Armenia has highly positive net exports in the international trade of ores or concentrates notably those for copper, zinc, molybdenum and precious metals. In turn, these cashflows indicate Armenia’s strong competitive advantages under the ores, slag and ash product category.


Overall Armenia incurred a -$2.4 billion trade deficit for 2018, up 38.1% from -$1.7 billion in red ink one year earlier.

Below are exports from Armenia that result in negative net exports or product trade balance deficits. These negative net exports reveal product categories where foreign spending on home country Armenia’s goods trail Armenian importer spending on foreign products.

  1. Mineral fuels including oil: -US$594.9 million (Up by 7.2% since 2017)
  2. Machinery including computers: -$543.7 million (Up by 55.2%)
  3. Electrical machinery, equipment: -$345.3 million (Up by 45.9%)
  4. Vehicles: -$166.4 million (Up by 25%)
  5. Pharmaceuticals: -$137.3 million (Down by -15.4%)
  6. Plastics, plastic articles: -$129.9 million (Up by 28%)
  7. Articles of iron or steel: -$90.4 million (Up by 13.7%)
  8. Furniture, bedding, lighting, signs, prefab buildings: -$87.8 million (Up by 126.7%)
  9. Optical, technical, medical apparatus: -$85.9 million (Up by 51.5%)
  10. Paper, paper items: -$85.6 million (Up by 22.3%)

Armenia has highly negative net exports and therefore deep international trade deficits notably for petroleum gases and refined petroleum oils under the mineral fuels including oil category.


Armenian Export Companies

Not one Armenian corporation ranks among Forbes Global 2000.

Wikipedia lists export-related companies from Armenia. Selected examples are shown below:

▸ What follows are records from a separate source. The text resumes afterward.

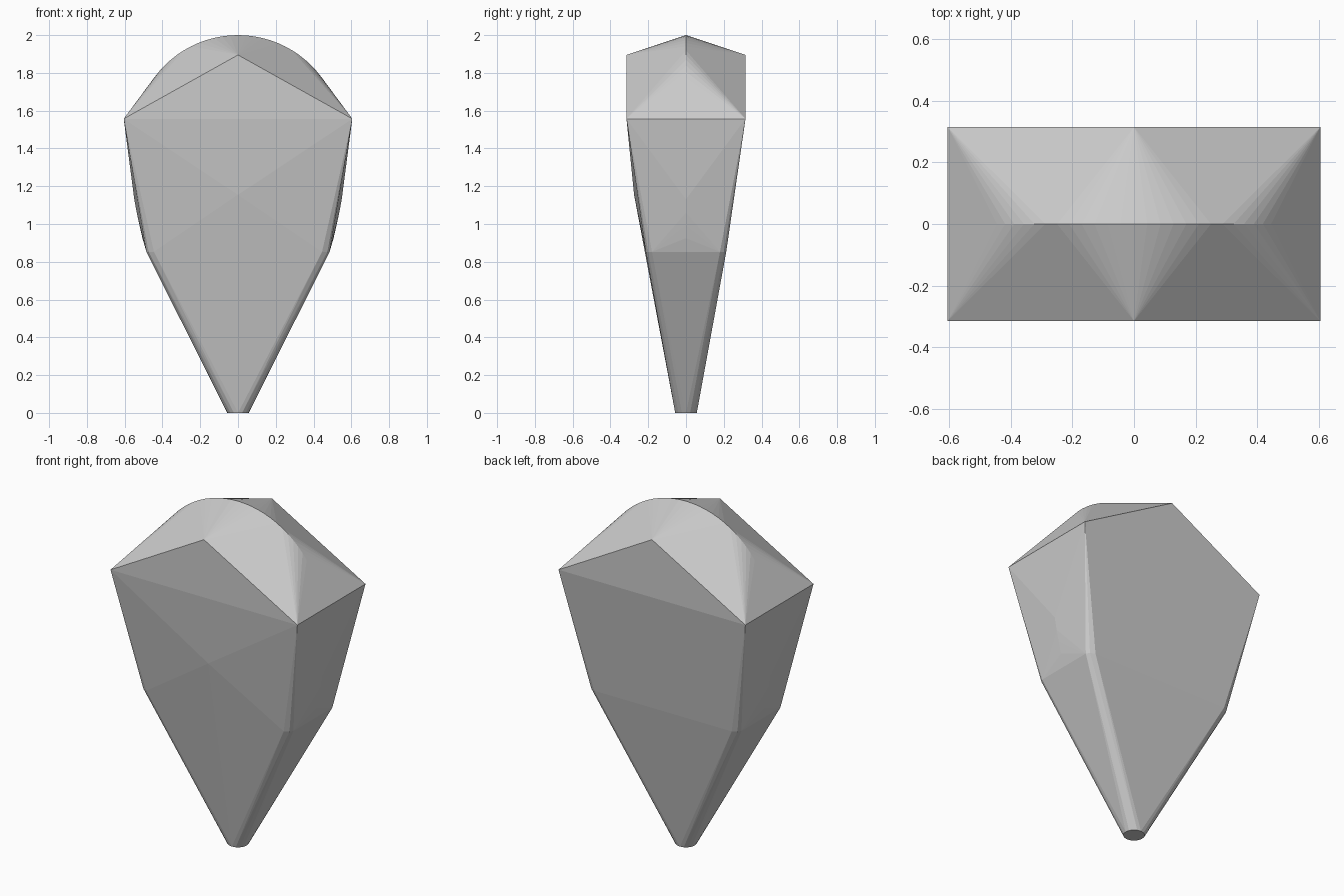
import bpy, bmesh
from math import sin, cos, pi, radians

if "Cube" in bpy.data.objects:
    bpy.data.objects.remove(bpy.data.objects["Cube"])

pts = []

# small round foot
for i in range(16):
    a = 2 * pi * i / 16
    pts.append((0.057 * cos(a), 0.057 * sin(a), 0))

# domed crown: arc in the middle plane
for i in range(25):
    a = radians(-54 + 108 * i / 24)
    pts.append((0.55 * sin(a), 0, 1.45 + 0.55 * cos(a)))

# front and back peaks, and the front bulge
pts += [(0, -0.315, 1.895), (0, 0.315, 1.895), (0, -0.275, 1.155)]

for sx in (-1, 1):
    # curved side ridge
    for x, z in ((0.549, 1.13), (0.536, 1.06), (0.522, 0.995), (0.506, 0.925)):
        pts.append((sx * x, 0, z))
    # shoulder corners and clipped waist corners
    for sy in (-1, 1):
        pts.append((sx * 0.605, sy * 0.315, 1.557))
        for x, y in ((0.485, 0.18), (0.473, 0.20), (0.445, 0.213)):
            pts.append((sx * x, sy * y, 0.853))

# faceted solid stretched over all the outline points
bm = bmesh.new()
for p in pts:
    bm.verts.new(p)
hull = bmesh.ops.convex_hull(bm, input=bm.verts[:])
loose = [v for v in bm.verts if not v.link_faces]
bmesh.ops.delete(bm, geom=loose, context='VERTS')
bmesh.ops.recalc_face_normals(bm, faces=bm.faces[:])
mesh = bpy.data.meshes.new("tapered_body")
bm.to_mesh(mesh)
bm.free()
body = bpy.data.objects.new("tapered_body", mesh)
bpy.context.collection.objects.link(body)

  • Ararat Cement (construction materials)
  • Avshar Wine Factory (winery)
  • Jermuk Mineral Water Factory (mineral water)
  • Kotayk Brewery (alcoholic beverages)
  • Multi Group Stone (stone works)
  • Ucom (telecommunications)
  • Yerevan Brandy Company (alcoholic beverages)
  • Yerevan Computer Research and Development Institute (technology)
  • Yerevan Confectionery and Macaroni Factory (food)
  • Zangezur Copper and Molybdenum (metals)


Armenia’s capital city is Yerevan.

See also Georgia’s Top Trading Partners, Turkey’s Top Trading Partners and Top Asian Countries

Research Sources:
Forbes 2018 Global 2000 rankings, The World’s Biggest Public Companies. Accessed on April 27, 2019

International Monetary Fund, World Economic Outlook Database (GDP based on Purchasing Power Parity). Accessed on July 4, 2019

International Trade Centre, Trade Map. Accessed on July 4, 2019

Investopedia, Net Exports Definition. Accessed on April 27, 2019

The World Factbook, Africa: Uganda. Accessed on April 27, 2019

Wikipedia, Armenia. Accessed on April 27, 2019

Wikipedia, Gross domestic product. Accessed on July 4, 2019

Wikipedia, List of Companies of Armenia. Accessed on April 27, 2019

Wikipedia, Purchasing power parity. Accessed on July 4, 2019